Saved entries:
==*==

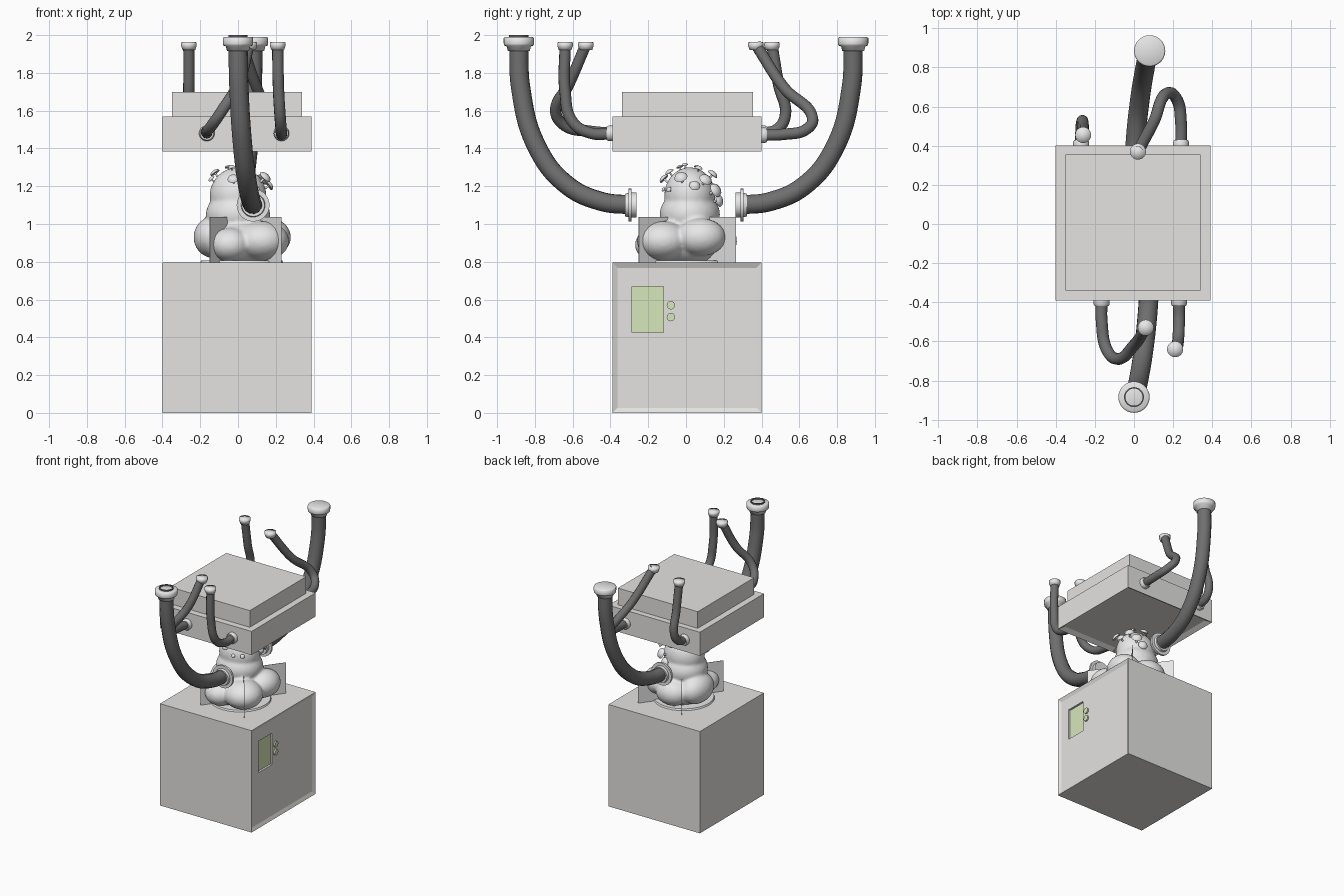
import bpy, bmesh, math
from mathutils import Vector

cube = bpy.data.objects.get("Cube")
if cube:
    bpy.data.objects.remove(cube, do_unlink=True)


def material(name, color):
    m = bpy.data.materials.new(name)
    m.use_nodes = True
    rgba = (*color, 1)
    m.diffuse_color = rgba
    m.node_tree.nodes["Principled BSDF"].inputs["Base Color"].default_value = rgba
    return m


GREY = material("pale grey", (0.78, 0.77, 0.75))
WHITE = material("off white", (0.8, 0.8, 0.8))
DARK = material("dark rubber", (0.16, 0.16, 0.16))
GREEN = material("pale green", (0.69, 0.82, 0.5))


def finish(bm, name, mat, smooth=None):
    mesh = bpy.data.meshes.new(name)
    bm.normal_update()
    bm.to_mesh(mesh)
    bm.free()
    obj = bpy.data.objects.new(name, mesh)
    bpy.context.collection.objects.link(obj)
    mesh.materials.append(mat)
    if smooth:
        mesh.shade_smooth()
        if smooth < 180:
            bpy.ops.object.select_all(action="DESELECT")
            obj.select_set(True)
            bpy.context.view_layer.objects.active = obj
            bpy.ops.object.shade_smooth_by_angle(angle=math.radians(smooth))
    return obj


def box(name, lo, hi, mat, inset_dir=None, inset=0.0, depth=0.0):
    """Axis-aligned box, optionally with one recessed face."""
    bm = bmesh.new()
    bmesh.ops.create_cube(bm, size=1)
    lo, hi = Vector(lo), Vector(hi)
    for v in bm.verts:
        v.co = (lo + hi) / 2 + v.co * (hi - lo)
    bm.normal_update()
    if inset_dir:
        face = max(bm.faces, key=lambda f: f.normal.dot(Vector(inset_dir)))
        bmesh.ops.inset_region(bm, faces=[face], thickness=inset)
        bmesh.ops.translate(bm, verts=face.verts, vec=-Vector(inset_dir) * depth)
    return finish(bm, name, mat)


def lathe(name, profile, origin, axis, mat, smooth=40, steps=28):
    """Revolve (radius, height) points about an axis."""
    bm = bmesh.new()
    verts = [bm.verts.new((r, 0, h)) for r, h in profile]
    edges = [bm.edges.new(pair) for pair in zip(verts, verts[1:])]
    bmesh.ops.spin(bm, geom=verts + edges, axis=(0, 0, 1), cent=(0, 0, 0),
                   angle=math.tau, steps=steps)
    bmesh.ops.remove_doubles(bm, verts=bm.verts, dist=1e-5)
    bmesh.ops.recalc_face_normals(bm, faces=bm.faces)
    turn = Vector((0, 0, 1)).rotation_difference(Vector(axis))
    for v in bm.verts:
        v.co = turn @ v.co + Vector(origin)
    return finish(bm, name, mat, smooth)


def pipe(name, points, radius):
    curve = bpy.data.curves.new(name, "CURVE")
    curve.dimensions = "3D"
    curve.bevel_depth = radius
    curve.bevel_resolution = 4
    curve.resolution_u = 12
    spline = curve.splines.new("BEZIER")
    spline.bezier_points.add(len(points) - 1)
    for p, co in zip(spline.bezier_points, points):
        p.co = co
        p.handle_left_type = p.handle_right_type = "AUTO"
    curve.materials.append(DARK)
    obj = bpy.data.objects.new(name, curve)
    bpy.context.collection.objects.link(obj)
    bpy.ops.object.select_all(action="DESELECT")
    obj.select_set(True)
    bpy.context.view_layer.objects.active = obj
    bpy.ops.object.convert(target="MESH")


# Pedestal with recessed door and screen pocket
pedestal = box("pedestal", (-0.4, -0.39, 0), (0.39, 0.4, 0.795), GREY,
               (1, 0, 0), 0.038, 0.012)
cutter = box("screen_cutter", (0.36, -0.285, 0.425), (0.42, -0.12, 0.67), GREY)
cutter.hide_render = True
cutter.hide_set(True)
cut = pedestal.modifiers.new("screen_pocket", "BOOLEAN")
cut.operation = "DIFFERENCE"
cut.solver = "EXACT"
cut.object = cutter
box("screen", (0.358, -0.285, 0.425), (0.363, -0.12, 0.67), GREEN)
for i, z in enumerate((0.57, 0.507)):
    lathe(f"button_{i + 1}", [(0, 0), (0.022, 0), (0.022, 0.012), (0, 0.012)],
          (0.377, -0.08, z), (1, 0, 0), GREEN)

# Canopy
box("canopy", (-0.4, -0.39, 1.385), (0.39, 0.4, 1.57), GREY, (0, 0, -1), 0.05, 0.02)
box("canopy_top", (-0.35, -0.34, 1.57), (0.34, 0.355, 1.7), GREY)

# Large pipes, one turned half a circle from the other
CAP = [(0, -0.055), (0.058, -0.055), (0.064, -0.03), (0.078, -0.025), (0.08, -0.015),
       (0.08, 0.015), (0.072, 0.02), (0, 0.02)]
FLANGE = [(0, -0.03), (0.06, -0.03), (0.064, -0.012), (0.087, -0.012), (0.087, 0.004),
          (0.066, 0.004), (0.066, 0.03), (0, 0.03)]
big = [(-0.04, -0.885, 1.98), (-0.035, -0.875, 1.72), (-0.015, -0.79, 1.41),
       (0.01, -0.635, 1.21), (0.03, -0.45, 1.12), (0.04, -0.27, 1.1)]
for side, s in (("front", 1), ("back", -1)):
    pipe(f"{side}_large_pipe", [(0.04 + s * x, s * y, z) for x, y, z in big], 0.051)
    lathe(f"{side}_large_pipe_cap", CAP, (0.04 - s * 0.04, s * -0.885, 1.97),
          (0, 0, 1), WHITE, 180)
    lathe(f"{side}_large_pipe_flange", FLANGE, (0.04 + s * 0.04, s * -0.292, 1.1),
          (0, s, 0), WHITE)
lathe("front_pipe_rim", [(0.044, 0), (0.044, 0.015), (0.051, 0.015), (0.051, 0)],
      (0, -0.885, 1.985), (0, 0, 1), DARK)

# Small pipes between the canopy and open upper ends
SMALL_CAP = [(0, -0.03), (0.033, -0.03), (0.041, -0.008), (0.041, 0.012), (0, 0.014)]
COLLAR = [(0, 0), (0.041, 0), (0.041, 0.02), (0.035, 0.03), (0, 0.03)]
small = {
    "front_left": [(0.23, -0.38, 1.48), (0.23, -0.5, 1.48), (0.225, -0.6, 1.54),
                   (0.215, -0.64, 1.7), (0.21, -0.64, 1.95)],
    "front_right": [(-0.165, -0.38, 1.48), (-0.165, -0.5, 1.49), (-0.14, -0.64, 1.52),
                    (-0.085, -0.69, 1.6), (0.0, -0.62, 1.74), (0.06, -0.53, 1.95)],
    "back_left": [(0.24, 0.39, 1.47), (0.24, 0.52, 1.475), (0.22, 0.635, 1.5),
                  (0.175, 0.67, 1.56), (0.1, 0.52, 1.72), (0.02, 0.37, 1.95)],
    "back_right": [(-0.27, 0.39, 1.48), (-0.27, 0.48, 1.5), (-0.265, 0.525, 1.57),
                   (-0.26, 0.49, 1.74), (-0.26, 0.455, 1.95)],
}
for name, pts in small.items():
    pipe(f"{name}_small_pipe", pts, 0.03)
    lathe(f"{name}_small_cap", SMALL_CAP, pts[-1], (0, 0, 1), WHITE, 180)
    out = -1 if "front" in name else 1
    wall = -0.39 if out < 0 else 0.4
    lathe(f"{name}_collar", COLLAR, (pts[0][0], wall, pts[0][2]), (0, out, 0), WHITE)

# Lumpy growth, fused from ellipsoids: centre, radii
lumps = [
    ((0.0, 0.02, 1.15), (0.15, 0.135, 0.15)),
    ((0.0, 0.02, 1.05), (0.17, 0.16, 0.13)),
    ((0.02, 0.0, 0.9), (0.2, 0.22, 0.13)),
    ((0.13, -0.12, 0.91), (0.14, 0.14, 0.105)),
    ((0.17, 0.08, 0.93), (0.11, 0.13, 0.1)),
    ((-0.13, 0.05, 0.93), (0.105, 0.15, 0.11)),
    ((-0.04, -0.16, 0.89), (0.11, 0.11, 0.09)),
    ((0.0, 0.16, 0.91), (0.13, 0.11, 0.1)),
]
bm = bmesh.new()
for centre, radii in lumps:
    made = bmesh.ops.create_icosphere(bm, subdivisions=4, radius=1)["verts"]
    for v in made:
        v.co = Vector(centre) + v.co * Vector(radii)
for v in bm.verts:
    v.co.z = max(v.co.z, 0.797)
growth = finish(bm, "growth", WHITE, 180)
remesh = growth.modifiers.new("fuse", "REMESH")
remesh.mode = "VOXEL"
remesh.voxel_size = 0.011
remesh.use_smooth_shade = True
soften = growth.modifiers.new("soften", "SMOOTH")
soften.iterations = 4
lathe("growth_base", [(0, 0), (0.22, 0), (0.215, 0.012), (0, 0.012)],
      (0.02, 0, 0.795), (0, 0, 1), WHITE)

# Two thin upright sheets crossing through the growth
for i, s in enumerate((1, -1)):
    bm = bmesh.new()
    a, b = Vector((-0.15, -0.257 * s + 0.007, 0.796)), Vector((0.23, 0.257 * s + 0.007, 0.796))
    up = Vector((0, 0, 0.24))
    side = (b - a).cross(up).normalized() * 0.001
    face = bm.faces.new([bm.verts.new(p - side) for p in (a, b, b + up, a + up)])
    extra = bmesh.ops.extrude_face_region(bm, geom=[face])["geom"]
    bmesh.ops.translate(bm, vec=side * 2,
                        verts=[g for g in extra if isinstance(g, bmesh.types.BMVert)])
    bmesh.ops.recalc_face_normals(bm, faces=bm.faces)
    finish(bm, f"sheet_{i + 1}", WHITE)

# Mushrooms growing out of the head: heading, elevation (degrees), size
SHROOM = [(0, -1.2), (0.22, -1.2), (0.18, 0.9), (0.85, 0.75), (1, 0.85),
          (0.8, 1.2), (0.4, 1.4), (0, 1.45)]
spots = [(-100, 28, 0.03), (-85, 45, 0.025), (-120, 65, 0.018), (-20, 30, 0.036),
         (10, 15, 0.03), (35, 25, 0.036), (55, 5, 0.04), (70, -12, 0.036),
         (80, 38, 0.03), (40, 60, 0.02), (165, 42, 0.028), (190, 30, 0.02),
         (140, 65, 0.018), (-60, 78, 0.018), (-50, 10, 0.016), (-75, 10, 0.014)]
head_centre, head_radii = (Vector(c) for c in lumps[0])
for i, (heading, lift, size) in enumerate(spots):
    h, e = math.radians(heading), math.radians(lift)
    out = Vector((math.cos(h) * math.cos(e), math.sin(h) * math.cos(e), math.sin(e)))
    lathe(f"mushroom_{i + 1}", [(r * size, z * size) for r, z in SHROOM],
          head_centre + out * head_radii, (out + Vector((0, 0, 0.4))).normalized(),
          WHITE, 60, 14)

==*==

What you will do = When you reach the line containing "(0.02, 0, 0.795), (0, 0, 1), WHITE)" in the data above, start copying exactly, and stop after the line containing "up = Vector((0, 0, 0.24))".

Expected answer =
      (0.02, 0, 0.795), (0, 0, 1), WHITE)

# Two thin upright sheets crossing through the growth
for i, s in enumerate((1, -1)):
    bm = bmesh.new()
    a, b = Vector((-0.15, -0.257 * s + 0.007, 0.796)), Vector((0.23, 0.257 * s + 0.007, 0.796))
    up = Vector((0, 0, 0.24))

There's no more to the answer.